*WORK TASK*
Every line containing "bmesh" should be copied out. Go through the entries and find them.

== DATA FOR PROCESSING

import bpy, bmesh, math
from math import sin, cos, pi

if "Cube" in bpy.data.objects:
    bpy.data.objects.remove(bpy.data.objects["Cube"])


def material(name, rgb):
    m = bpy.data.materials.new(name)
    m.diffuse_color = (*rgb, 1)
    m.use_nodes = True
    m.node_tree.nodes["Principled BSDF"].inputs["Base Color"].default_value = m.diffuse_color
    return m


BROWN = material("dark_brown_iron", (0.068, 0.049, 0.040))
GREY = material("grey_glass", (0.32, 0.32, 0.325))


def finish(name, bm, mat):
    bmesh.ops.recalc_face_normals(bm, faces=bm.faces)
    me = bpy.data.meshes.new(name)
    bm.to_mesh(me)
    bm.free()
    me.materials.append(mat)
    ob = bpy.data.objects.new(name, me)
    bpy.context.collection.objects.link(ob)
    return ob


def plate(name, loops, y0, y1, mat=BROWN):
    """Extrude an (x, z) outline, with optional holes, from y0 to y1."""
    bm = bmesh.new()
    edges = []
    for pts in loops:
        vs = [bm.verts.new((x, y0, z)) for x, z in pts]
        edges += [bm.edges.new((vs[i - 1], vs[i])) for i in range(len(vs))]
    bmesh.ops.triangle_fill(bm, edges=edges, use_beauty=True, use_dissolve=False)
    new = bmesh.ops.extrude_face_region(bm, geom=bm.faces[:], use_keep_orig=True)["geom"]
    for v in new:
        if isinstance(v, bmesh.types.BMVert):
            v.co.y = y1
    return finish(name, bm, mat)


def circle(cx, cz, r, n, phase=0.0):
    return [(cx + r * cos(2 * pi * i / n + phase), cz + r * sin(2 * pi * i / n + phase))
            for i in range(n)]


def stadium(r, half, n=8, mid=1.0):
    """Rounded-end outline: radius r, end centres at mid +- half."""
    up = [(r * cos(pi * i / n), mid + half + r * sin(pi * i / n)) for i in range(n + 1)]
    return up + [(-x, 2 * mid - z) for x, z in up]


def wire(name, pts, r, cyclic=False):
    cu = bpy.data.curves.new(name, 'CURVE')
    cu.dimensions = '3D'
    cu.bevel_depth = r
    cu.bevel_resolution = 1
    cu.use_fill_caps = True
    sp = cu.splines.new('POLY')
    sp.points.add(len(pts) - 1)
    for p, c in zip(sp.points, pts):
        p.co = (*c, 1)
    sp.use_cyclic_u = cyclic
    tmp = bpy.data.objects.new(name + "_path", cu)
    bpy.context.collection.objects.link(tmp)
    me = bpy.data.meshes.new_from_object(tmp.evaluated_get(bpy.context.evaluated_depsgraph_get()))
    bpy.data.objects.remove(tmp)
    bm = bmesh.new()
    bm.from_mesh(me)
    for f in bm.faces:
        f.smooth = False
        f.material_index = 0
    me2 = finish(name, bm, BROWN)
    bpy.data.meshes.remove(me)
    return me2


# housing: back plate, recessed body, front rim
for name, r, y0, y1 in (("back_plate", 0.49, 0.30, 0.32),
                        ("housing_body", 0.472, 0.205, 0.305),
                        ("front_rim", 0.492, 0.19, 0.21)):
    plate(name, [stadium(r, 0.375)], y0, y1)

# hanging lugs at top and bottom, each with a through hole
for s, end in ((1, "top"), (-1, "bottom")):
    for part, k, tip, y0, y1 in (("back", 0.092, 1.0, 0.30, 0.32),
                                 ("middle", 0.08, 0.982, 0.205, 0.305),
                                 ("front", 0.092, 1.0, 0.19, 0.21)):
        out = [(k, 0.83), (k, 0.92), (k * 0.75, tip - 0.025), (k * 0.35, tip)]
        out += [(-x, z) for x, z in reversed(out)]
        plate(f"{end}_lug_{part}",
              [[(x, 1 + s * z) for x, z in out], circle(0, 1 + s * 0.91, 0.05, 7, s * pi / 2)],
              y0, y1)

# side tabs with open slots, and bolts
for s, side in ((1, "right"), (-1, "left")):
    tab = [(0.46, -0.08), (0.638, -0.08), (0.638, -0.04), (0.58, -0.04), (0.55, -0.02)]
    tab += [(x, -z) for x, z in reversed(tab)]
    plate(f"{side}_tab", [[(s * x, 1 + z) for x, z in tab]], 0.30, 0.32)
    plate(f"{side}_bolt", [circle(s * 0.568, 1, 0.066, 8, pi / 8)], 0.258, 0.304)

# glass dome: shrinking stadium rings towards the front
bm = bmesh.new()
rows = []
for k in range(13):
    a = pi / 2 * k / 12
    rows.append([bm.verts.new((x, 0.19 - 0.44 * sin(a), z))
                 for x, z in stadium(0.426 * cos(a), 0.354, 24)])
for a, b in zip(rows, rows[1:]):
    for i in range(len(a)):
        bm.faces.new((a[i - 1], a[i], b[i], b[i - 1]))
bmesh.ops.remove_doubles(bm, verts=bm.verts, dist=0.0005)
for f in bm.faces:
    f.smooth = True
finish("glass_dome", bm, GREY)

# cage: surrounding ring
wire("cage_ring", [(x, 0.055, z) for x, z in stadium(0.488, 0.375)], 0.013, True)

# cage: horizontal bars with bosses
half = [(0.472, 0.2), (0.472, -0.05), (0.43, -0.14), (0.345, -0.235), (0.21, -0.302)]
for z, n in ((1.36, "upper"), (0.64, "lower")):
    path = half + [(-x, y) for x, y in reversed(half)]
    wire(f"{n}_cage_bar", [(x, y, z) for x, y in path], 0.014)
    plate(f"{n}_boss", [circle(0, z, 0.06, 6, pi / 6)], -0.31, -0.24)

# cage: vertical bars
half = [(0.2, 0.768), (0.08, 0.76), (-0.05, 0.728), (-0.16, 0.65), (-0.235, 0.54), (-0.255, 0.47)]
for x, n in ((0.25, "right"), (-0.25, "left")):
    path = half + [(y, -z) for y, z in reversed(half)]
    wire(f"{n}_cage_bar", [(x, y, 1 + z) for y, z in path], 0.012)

====

*RESULT OF THE EXERCISE*
import bpy, bmesh, math
    bmesh.ops.recalc_face_normals(bm, faces=bm.faces)
    bm = bmesh.new()
    bmesh.ops.triangle_fill(bm, edges=edges, use_beauty=True, use_dissolve=False)
    new = bmesh.ops.extrude_face_region(bm, geom=bm.faces[:], use_keep_orig=True)["geom"]
        if isinstance(v, bmesh.types.BMVert):
    bm = bmesh.new()
bm = bmesh.new()
bmesh.ops.remove_doubles(bm, verts=bm.verts, dist=0.0005)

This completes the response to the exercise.